I really loved my first podcast. It was called Donair Films and each week I would review movies that I liked. I was watching a few movies a week (this was before the kids were born) and sharing my thoughts. I’ve always loved movies. My dream job at one point was to manage a small video rental store. Thanks, Netflix.
Anyways, I really enjoyed doing the show. I introduced people to some actors they’d never heard of and some films they’d never checked out and I was feeling pretty good about myself. And then I checked out the analytics.
It turns out NO ONE was listening to my podcast. And when I say no one, I almost mean no one. At least 5 people told me they were listening to my podcast…and weren’t. My PEAK numbers on an episode were 12. My average was 3. And so I stopped recording. And that was a terrible idea.
If no one were listening to my current podcast, that would be a problem, because while I’m really enjoying doing it, it is also a form of marketing for my business. But if you’re doing a show for you, then it doesn’t matter if anyone is listening. Podcasting is a lot like schroedinger’s cat. It’s only dead if you look at the metrics. So decide what’s important and if a following ISN’T on that list, then who cares?
Low Fidelity Beats No Fidelity
I’ve met a few people who’ve said, “I’d love to start a podcast but I just don’t have all the equipment I would need”. Do you have a phone? Yes? Ok. That’s it.
Sure, it’s nice to have a recording studio but I recorded the first several episodes of my podcast on my phone, with no mic or headphones, in a car. It’s better to have a few audio problems than not have a podcast. I learned this from listening to Gary Vaynerchuk’s podcast. Some episodes they’re driving or they’re in a room, or he releases audio from a conference. And despite the fact that Gary has MILLIONS of followers, the quality of the audio on his podcast doesn’t knock it out of the park. Here’s why it doesn’t matter.

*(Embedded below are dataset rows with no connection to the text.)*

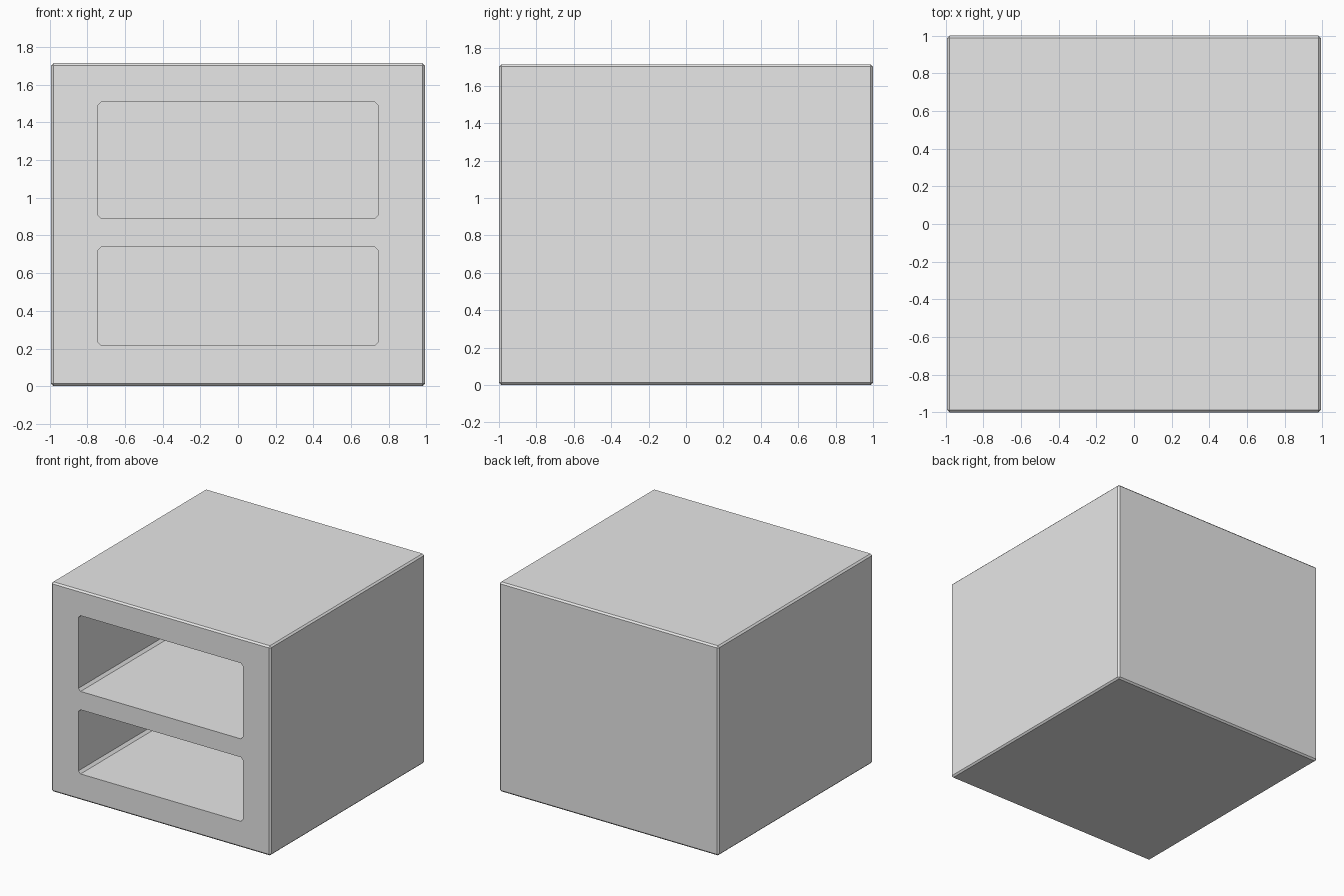
import bpy
import bmesh

cube = bpy.data.objects.get("Cube")
if cube:
    bpy.data.objects.remove(cube, do_unlink=True)

WIDTH, DEPTH, HEIGHT = 1.985, 2.0, 1.715
HALF_OPENING = 0.745
BACK_WALL = 0.21

grey = bpy.data.materials.new("light grey")
grey.use_nodes = True
colour = (0.8, 0.8, 0.8, 1)
grey.diffuse_color = colour
grey.node_tree.nodes["Principled BSDF"].inputs["Base Color"].default_value = colour


def box(name, low, high, chamfer, only_depth_edges=False):
    """Chamfered box between two corners, on all edges or only those along y."""
    bm = bmesh.new()
    bmesh.ops.create_cube(bm, size=1)
    for v in bm.verts:
        v.co = [(a + b) / 2 + c * (b - a) for a, b, c in zip(low, high, v.co)]
    edges = [e for e in bm.edges if not only_depth_edges
             or abs(e.verts[0].co.y - e.verts[1].co.y) > 0.1]
    bmesh.ops.bevel(bm, geom=edges, offset=chamfer, segments=1,
                    affect='EDGES', profile=0.5)
    bmesh.ops.recalc_face_normals(bm, faces=bm.faces[:])
    mesh = bpy.data.meshes.new(name)
    bm.to_mesh(mesh)
    bm.free()
    mesh.materials.append(grey)
    obj = bpy.data.objects.new(name, mesh)
    bpy.context.collection.objects.link(obj)
    return obj


# Cabinet body with chamfered outer edges
cabinet = box("cabinet", (-WIDTH / 2, -DEPTH / 2, 0),
              (WIDTH / 2, DEPTH / 2, HEIGHT), 0.013)

# Two open compartments cut in from the front
for name, bottom, top in (("lower_compartment", 0.215, 0.74),
                          ("upper_compartment", 0.89, 1.51)):
    cutter = box(name + "_cutter", (-HALF_OPENING, -DEPTH / 2 - 0.1, bottom),
                 (HALF_OPENING, DEPTH / 2 - BACK_WALL, top), 0.02, True)
    cut = cabinet.modifiers.new(name, 'BOOLEAN')
    cut.operation = 'DIFFERENCE'
    cut.solver = 'EXACT'
    cut.object = cutter
    cutter.hide_render = True
    cutter.hide_set(True)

The container doesn’t matter. If you have a great product, a truly great product, selling it is simply a matter of putting it in people’s hands. Conversely, if you have a shitty product but it’s presented really nicely, that might work for a little bit but pretty quickly, people are going to figure out that you’re selling something they neither want nor need. The wrapping doesn’t really matter.
Gary V could record his podcast on a speak & spell in an airplane bathroom and people would listen because great content is unbeatable.
No one cares in the least that your podcast doesn’t SOUND great if it sounds GREAT.
Stay Ahead of The Game
One of the most difficult things that can happen when you’re podcasting (or blogging, or anything episodic in nature) is when you get behind. Having a schedule and keeping a schedule when it comes to release dates is very important. So when you get an episode behind, you panic. When you panic, you’re not able to focus and get things done…so you get two episodes behind.
Suddenly you haven’t released in a few weeks, maybe even months, and so you get back at it. You hammer out several pieces in a row and you’re back, right? You fizzle and falter and you’re out again.
One of the things I always do, with EVERY project, is get ahead. Right now I have 10 blog posts written that aren’t posted and 5 podcast episodes that haven’t been uploaded. Shit happens. Sometimes you get sick. Or your kids get sick. Or work picks up. Whatever the case, sometimes you can’t record/write/post and if you’re ahead of the game when that happens, then you’re golden.
Just Do It
Podcasts are a lot of fun. They let you work things out. They’re an incredibly fun way to explore topics. So, stop reading this and go make one. And if you have questions about how, let us know. We’d be happy to help.